The North Pacific Cannery’s last project was the largest in 10 years, with $1.4 million in grants, in-kind donations and job partnerships.
After completing the 10-month apprenticeship program at the historic North Pacific Cannery, Allen Lewis is returning to Gitxaala Nation to work.
He was taken on as a first aid attendant through the Job Creation Partnership (JCP), a program funded by the provincial government to support 23 people who were looking to earn apprenticeship hours in carpentry and construction craft work.
“I am currently going on to be a craftsman in practice, which they helped me out to do. Get my hours in to move on to another step, another level,” Lewis said on Thursday, Feb. 8 at the cannery in Port Edward where supporters and participants celebrated the completion of one of the most successful projects to date.
MLA Jennifer Rice was there to represent the provincial government that provided $237,000 in funding for the employment program. Rice noted how 23 people started the program, and eight left early when they found other job opportunities.

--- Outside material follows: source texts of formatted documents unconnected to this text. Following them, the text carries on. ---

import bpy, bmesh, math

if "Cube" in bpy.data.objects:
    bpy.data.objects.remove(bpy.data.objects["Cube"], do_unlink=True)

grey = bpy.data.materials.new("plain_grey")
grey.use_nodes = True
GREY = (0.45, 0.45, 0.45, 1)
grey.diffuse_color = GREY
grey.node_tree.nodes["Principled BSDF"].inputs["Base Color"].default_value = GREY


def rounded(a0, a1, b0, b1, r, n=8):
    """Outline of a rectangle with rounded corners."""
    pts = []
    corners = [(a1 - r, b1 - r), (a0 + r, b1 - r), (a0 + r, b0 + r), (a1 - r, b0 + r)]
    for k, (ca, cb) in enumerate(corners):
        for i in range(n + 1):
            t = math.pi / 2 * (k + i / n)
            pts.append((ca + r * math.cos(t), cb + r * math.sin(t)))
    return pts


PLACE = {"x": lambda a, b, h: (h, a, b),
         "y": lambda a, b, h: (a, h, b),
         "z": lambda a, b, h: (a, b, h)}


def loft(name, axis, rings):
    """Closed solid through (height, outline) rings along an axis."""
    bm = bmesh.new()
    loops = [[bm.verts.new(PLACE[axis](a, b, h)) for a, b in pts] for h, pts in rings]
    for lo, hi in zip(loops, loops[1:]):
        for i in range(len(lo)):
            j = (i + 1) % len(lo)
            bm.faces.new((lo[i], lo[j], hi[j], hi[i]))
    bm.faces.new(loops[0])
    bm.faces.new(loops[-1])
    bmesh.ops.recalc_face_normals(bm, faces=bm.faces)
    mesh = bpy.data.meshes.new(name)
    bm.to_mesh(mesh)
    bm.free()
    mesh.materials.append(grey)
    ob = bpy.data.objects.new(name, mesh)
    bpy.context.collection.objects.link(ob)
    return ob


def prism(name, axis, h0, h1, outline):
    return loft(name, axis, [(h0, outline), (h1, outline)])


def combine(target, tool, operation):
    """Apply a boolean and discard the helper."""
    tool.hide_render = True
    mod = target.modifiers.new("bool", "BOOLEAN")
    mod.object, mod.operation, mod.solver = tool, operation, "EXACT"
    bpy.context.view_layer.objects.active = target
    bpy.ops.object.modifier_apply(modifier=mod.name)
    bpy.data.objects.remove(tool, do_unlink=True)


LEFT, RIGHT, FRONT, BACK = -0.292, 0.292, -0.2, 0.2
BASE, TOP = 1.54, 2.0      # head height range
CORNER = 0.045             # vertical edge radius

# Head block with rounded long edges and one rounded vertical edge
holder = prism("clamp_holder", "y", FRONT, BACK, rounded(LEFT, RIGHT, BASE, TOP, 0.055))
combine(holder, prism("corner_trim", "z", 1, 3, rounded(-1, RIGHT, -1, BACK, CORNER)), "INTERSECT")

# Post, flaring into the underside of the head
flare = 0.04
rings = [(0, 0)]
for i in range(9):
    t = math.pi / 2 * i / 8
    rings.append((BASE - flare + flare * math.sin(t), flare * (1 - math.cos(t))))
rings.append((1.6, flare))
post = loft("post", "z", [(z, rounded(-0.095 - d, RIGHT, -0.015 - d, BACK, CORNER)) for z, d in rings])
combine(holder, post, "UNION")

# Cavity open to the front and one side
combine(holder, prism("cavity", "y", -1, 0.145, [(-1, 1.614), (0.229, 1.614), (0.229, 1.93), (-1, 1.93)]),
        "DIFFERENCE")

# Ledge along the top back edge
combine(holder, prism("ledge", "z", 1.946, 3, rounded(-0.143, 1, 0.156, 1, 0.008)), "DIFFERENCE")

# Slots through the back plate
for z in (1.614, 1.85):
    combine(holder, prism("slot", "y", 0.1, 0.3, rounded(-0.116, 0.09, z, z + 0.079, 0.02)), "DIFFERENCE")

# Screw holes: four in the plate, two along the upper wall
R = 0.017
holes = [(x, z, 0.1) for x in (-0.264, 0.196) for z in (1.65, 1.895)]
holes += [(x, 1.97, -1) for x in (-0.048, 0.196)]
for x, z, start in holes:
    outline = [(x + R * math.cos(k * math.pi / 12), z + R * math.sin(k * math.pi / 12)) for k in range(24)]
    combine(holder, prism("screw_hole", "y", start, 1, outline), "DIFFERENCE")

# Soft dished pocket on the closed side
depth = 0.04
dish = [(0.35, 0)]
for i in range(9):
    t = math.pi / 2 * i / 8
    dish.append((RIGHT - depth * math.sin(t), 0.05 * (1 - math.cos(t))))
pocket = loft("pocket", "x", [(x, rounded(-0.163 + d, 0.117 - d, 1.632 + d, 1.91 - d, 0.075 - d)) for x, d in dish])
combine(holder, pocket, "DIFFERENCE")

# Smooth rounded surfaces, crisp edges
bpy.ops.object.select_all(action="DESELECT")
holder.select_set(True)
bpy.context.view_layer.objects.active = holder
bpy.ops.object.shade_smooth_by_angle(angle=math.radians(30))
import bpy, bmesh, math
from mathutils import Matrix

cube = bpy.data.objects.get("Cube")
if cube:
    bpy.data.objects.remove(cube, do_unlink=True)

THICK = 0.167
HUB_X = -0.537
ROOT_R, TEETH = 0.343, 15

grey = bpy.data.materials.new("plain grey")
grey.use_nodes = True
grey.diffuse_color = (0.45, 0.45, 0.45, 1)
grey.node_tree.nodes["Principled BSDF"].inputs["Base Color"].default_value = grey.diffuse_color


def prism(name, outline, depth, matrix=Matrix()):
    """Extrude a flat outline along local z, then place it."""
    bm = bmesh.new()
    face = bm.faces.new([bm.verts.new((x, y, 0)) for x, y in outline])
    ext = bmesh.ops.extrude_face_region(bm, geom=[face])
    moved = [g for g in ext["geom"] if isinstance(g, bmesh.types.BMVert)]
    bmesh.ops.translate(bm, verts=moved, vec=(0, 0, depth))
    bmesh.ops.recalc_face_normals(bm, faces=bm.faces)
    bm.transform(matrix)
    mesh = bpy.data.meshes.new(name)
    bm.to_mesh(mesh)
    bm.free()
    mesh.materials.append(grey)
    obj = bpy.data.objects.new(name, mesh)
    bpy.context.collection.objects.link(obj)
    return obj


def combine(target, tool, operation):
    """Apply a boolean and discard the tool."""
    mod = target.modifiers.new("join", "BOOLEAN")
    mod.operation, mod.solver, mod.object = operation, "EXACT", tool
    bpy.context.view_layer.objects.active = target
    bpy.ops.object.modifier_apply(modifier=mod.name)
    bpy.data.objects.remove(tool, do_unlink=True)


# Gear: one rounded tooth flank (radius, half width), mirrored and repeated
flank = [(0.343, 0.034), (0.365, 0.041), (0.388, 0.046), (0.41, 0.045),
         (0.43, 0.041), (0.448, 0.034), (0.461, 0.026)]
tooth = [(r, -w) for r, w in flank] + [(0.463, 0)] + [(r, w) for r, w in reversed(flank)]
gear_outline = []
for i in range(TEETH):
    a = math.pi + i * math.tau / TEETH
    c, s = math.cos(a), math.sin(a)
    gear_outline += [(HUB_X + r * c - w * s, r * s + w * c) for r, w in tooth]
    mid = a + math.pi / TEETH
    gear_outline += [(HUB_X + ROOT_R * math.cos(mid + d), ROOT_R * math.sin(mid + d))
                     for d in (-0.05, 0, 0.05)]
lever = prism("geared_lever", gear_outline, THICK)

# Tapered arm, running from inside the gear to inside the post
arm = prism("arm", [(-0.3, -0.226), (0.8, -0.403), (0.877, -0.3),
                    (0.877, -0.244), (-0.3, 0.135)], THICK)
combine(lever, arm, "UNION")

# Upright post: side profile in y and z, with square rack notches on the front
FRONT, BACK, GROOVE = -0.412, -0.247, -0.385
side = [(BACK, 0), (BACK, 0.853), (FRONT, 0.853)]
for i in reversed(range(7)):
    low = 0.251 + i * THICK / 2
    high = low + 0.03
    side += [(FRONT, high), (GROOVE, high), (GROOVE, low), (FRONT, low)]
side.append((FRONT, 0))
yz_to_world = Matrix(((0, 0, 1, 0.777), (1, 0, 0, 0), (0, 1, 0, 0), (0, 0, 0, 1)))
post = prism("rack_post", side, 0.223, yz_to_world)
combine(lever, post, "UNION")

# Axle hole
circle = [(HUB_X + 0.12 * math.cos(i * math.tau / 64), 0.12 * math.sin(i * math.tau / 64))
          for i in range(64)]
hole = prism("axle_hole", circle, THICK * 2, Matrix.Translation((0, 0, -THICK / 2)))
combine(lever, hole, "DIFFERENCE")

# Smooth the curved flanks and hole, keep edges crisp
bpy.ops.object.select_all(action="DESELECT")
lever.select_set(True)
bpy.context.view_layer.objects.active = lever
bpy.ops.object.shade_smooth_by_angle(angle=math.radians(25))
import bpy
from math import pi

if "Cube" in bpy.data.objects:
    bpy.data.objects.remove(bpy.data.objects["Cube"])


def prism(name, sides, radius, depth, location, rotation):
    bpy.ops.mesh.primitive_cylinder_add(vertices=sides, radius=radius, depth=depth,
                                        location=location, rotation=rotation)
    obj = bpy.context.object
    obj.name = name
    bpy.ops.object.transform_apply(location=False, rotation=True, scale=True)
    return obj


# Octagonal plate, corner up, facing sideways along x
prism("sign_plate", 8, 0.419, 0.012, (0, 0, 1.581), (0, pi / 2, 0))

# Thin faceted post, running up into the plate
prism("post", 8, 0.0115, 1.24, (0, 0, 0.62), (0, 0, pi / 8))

“It’s through projects like the restoration of the North Pacific Cannery that people of the North Coast have received valuable skills, apprenticeship hours and the confidence to face a diversified economic future,” Rice said in the press release.
At the celebration, Michael Gurney, chair of the Port Edward Historical Society, spoke to the history of the area dating back tens of thousands of years when people gathered there to work hard, fish and tell stories. He said, the restoration work completed at the cannery is about providing a place for people to gather and share those stories.
“This is another chapter in a long string of momentous events,” Gurney said. “The story of North Pacific Cannery will leave it’s impression on you in other deeper ways. Because of your work this place will connect with others.”
Built in the late 1800s, the cannery is a relic of B.C.’s past, with 29 buildings and boardwalks raised on piles next to the mouth of the Skeena River. Over the years, the JCP program has helped both its participants in job creation, and the cannery by restoring the weathered structures.
Participants from the 2017-2018 program helped restore three major features: 2,743 metres (9,000 feet) of working dock, the south gable wall to the main canning building that faces the water with the iconic North Pacific Cannery sign, as well as the boiler plant, built in the 1940s, which had a couple dozen piles replaced.
But all this isn’t just for tourists or history buffs — this is a project for the community.
“I have history, my dad told me, Sam. They built the church in Gitxaala, my homeland. They built the church and they did it all by themselves and just everyone getting together, building a church. So much honour for them to have people use it, just like this, they will enjoy it and use it. It’s an honour for me and a privilege for me to see that happen,” Lewis said.
And use it they shall. The cannery already has seven weddings booked for the year, its anticipating several tours for cruise ship passengers, there’s running event in September, and the second annual Intertidal Music Festival is already in the works for July.
The working dock can host a couple thousand people for the music festival, said Steve Milum, conservation manager at the North Pacific Cannery.
“There’s lots of stories that we’re preserving through keeping these buildings standing and there’s also more access available for tourists and the public,” Milum said.